In the listing that follows, retype every line from the first through the one containing "function box(parent, name, [x0, x1], [y0, y1], [z0, z1])". Pictures are to be left out.
(EXTRACTED DATA begins)
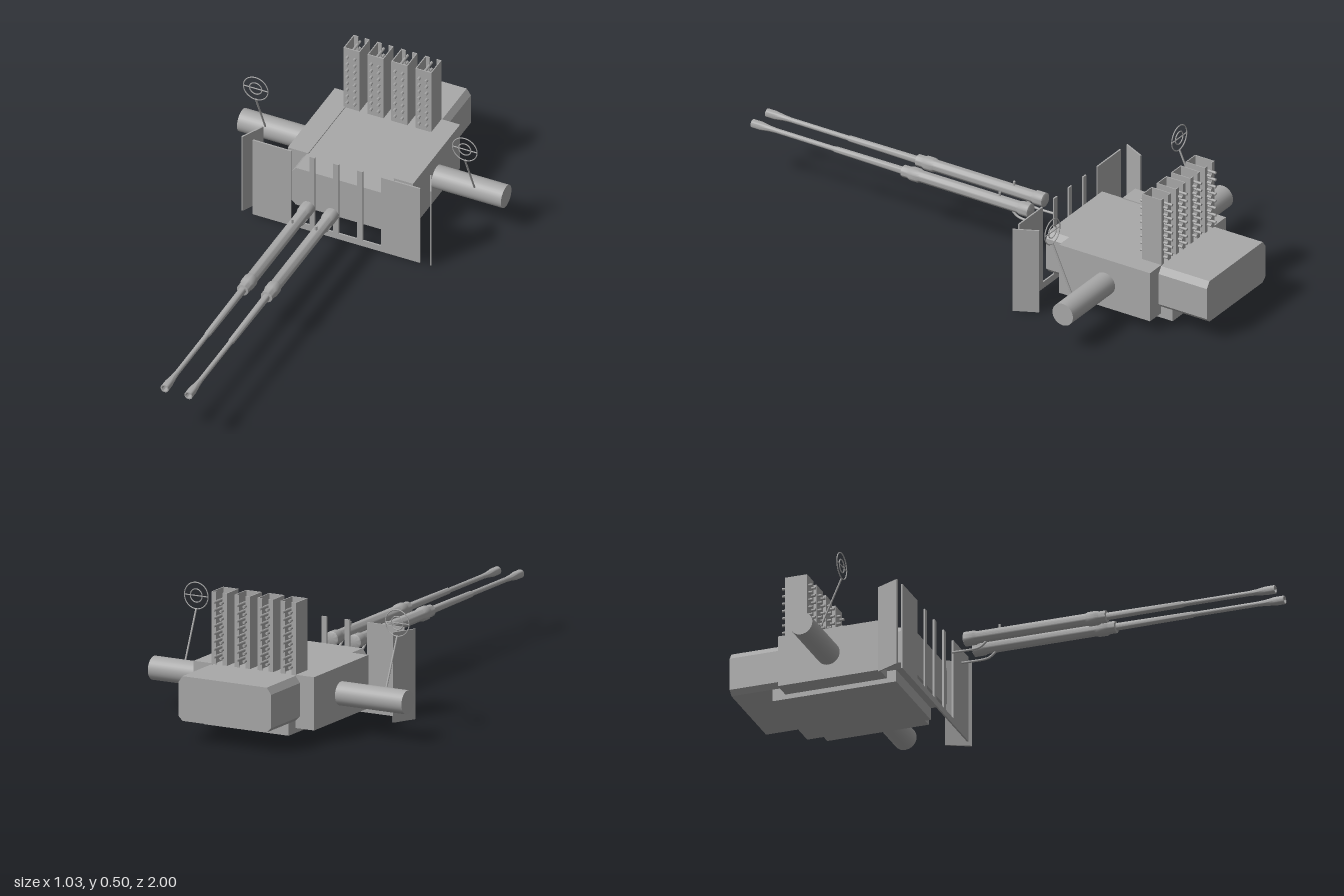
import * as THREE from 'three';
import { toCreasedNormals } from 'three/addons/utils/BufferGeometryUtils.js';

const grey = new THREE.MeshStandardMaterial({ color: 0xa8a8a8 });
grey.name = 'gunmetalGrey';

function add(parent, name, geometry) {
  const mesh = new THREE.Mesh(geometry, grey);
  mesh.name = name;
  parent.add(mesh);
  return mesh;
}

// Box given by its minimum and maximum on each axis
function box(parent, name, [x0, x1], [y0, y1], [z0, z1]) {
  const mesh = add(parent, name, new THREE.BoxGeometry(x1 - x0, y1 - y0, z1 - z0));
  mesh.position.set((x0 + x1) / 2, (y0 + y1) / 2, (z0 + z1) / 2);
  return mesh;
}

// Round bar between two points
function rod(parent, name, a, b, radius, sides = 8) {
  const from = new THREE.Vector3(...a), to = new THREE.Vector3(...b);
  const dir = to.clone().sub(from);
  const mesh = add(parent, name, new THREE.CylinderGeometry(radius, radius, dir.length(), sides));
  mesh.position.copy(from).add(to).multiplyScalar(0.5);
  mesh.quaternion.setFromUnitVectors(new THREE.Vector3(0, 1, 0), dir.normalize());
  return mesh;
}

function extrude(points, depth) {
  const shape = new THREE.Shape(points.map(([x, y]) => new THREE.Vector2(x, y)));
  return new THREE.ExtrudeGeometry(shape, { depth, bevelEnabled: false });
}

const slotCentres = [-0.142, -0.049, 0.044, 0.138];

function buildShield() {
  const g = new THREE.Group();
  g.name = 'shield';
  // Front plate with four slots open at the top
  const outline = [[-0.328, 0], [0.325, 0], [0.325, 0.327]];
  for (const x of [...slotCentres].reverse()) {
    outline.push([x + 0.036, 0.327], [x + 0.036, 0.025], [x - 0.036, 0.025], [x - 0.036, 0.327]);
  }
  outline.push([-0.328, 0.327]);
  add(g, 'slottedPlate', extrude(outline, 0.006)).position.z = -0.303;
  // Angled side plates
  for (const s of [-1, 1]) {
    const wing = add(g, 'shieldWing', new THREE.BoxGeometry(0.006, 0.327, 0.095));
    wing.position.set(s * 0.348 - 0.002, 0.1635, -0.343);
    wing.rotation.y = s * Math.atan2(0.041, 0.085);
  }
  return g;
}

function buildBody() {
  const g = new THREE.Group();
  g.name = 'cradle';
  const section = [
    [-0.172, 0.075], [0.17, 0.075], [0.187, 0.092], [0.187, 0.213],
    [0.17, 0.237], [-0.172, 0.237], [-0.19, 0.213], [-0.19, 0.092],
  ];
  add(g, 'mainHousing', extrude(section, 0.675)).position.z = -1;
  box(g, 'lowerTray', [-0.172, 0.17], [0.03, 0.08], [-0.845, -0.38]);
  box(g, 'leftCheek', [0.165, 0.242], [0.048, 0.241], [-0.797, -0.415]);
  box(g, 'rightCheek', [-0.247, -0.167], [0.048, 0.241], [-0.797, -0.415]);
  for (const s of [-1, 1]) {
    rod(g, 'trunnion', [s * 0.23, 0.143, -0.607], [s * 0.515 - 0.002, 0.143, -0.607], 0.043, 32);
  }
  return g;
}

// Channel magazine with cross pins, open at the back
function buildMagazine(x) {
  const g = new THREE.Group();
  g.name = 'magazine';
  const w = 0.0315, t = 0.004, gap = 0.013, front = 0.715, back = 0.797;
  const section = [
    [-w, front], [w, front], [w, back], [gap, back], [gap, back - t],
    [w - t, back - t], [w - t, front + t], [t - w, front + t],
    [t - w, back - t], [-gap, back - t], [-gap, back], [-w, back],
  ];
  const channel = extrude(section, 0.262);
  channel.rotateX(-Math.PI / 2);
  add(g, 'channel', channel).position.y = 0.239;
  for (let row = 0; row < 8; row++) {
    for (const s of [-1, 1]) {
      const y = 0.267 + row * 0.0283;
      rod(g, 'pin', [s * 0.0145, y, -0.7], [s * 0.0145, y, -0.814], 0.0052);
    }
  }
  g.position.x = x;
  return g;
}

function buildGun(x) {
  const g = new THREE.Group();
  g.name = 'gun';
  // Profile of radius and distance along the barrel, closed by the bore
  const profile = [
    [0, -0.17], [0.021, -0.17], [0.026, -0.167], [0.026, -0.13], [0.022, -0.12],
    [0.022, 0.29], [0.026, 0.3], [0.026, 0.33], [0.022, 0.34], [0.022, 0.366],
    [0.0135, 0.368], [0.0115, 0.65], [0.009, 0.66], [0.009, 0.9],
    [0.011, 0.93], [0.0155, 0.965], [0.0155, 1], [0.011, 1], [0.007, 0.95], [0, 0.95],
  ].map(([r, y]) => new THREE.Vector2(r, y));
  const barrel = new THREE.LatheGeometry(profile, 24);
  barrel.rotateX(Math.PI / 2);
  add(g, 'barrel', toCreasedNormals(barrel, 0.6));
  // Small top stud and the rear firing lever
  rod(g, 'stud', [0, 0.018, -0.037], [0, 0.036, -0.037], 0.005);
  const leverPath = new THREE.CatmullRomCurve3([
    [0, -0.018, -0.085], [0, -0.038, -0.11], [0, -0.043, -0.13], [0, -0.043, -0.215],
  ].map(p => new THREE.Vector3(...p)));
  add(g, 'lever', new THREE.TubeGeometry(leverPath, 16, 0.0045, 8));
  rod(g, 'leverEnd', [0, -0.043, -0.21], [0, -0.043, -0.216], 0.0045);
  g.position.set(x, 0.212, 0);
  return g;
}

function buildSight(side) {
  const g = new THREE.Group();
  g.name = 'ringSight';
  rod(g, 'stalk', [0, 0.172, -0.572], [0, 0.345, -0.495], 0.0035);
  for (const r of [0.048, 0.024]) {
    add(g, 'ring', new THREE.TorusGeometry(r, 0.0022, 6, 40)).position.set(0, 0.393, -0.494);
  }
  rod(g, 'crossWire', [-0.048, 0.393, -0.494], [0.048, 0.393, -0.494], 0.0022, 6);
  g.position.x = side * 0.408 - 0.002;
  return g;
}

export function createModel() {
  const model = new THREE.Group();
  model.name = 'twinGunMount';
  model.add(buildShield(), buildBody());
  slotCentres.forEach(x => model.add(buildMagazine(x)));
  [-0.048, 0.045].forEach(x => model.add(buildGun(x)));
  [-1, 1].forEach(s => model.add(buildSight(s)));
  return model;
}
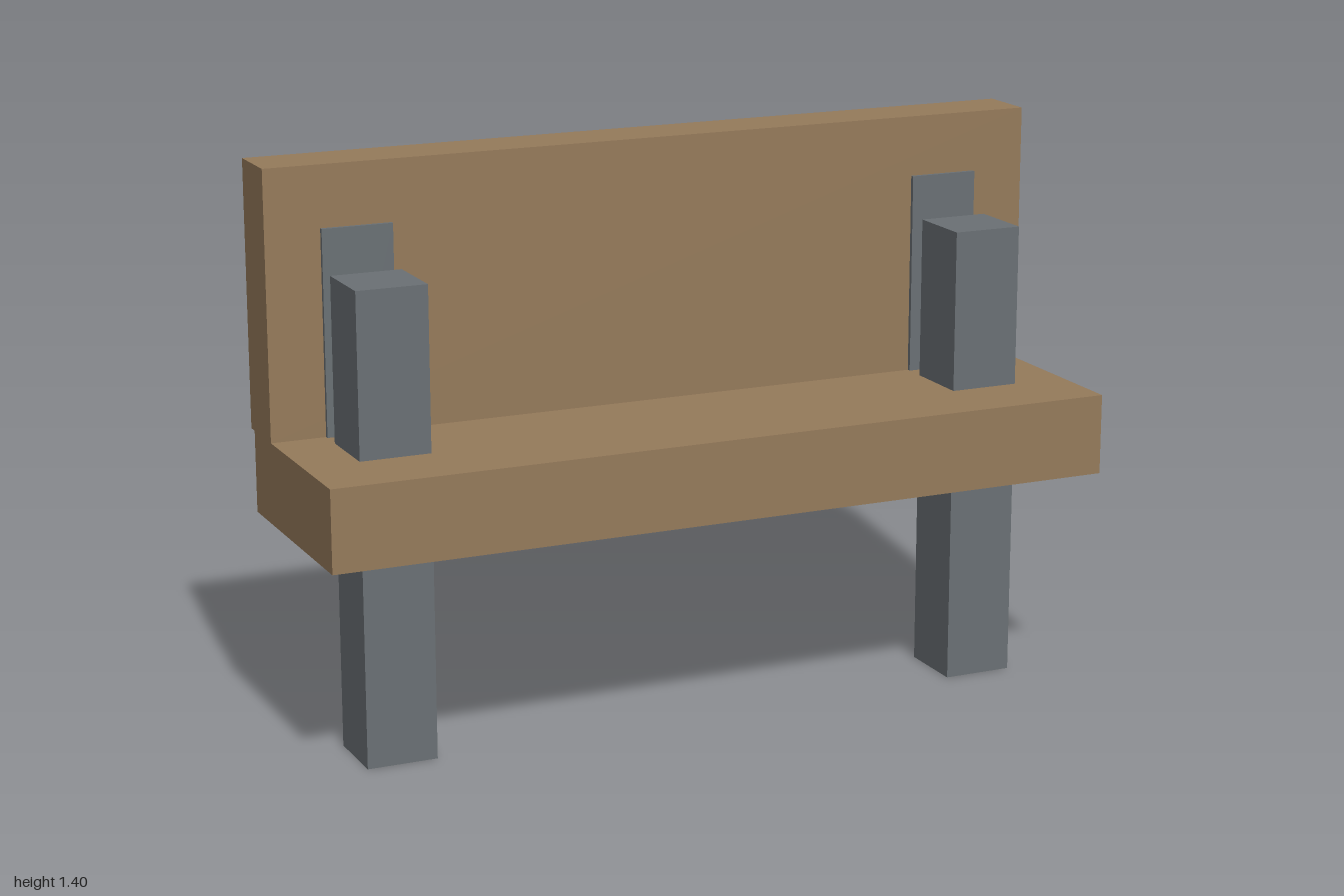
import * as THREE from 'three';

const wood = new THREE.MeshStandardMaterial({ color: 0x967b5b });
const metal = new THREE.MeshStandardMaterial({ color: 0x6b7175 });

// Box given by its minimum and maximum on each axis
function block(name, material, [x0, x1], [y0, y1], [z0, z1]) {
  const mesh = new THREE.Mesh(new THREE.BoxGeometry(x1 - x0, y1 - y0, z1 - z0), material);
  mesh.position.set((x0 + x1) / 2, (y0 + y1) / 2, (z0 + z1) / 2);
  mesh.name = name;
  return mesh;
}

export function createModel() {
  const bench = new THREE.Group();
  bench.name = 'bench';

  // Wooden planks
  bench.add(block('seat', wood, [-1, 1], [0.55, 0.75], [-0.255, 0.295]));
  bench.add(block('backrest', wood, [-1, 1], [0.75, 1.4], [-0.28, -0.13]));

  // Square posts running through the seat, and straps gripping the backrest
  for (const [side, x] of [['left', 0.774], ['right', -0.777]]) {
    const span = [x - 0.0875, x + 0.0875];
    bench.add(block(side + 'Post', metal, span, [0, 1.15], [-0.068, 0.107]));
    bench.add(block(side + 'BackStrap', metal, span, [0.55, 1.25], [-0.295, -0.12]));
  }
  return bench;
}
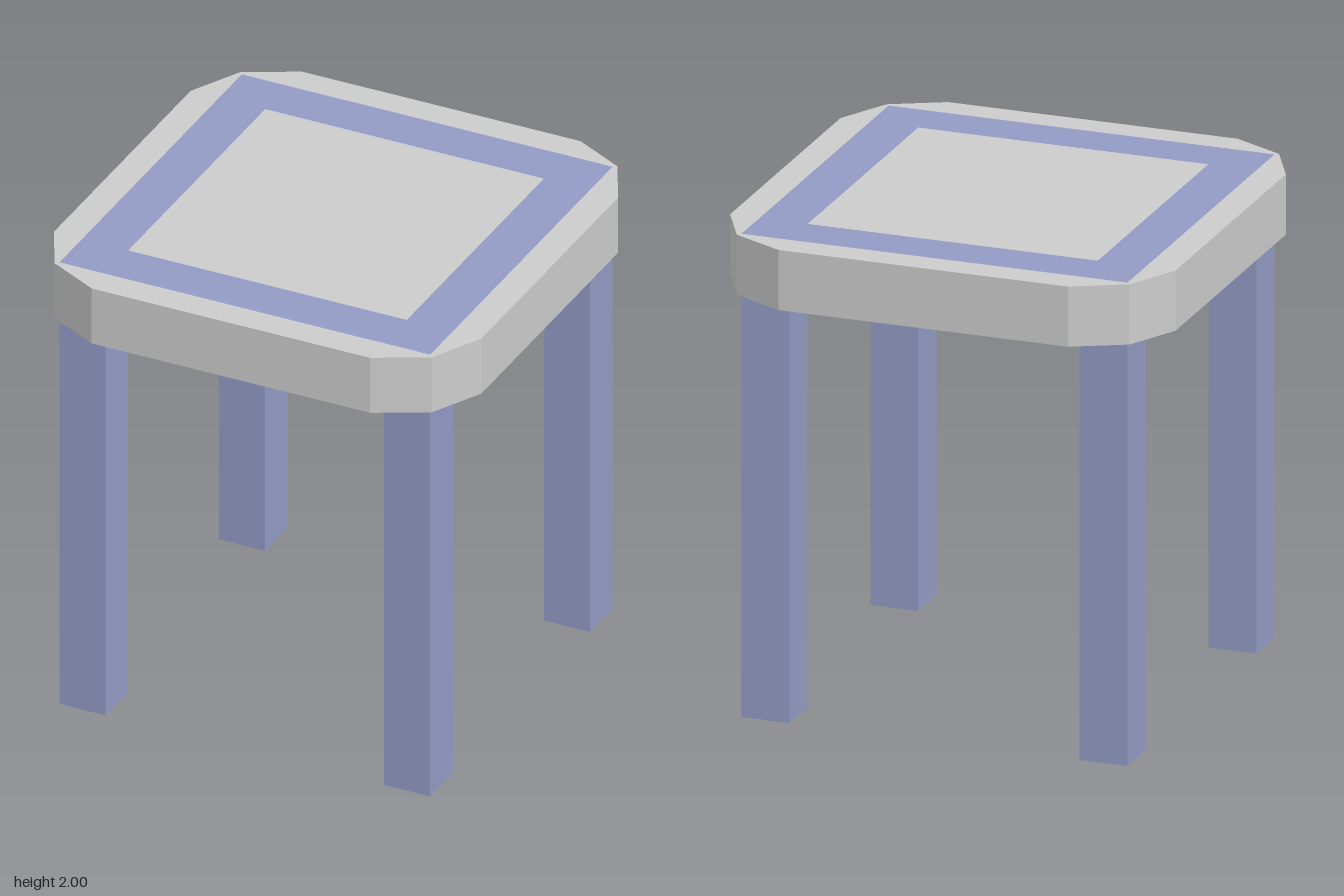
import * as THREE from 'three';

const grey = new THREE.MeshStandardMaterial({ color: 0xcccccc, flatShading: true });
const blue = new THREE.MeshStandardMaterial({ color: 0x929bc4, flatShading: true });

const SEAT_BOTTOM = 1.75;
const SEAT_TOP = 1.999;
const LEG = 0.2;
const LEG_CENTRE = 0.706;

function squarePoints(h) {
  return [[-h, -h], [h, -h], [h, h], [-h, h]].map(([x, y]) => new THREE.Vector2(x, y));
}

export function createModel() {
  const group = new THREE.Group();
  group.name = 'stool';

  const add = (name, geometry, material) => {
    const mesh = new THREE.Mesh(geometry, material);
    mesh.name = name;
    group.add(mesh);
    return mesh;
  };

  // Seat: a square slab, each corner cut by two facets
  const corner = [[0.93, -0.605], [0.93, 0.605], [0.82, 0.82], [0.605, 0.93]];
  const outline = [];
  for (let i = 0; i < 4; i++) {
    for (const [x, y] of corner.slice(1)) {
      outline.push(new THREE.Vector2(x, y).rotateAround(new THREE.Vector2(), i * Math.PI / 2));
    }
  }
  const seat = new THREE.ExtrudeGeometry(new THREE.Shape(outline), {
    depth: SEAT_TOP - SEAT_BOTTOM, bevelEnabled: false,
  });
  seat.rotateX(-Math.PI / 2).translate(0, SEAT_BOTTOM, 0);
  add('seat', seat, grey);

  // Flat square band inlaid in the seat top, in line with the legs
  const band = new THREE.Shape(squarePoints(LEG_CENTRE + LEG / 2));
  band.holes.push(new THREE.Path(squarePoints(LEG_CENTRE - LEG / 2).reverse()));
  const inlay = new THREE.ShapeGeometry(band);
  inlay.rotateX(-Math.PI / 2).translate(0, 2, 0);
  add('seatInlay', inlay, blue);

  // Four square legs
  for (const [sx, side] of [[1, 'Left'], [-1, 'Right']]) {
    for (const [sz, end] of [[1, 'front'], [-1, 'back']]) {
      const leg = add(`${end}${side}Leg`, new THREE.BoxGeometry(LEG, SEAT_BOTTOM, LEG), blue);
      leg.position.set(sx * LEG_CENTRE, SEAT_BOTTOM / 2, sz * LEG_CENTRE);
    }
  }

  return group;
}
(EXTRACTED DATA ends)
RESPONSE AREA =>
import * as THREE from 'three';
import { toCreasedNormals } from 'three/addons/utils/BufferGeometryUtils.js';

const grey = new THREE.MeshStandardMaterial({ color: 0xa8a8a8 });
grey.name = 'gunmetalGrey';

function add(parent, name, geometry) {
  const mesh = new THREE.Mesh(geometry, grey);
  mesh.name = name;
  parent.add(mesh);
  return mesh;
}

// Box given by its minimum and maximum on each axis
function box(parent, name, [x0, x1], [y0, y1], [z0, z1]) {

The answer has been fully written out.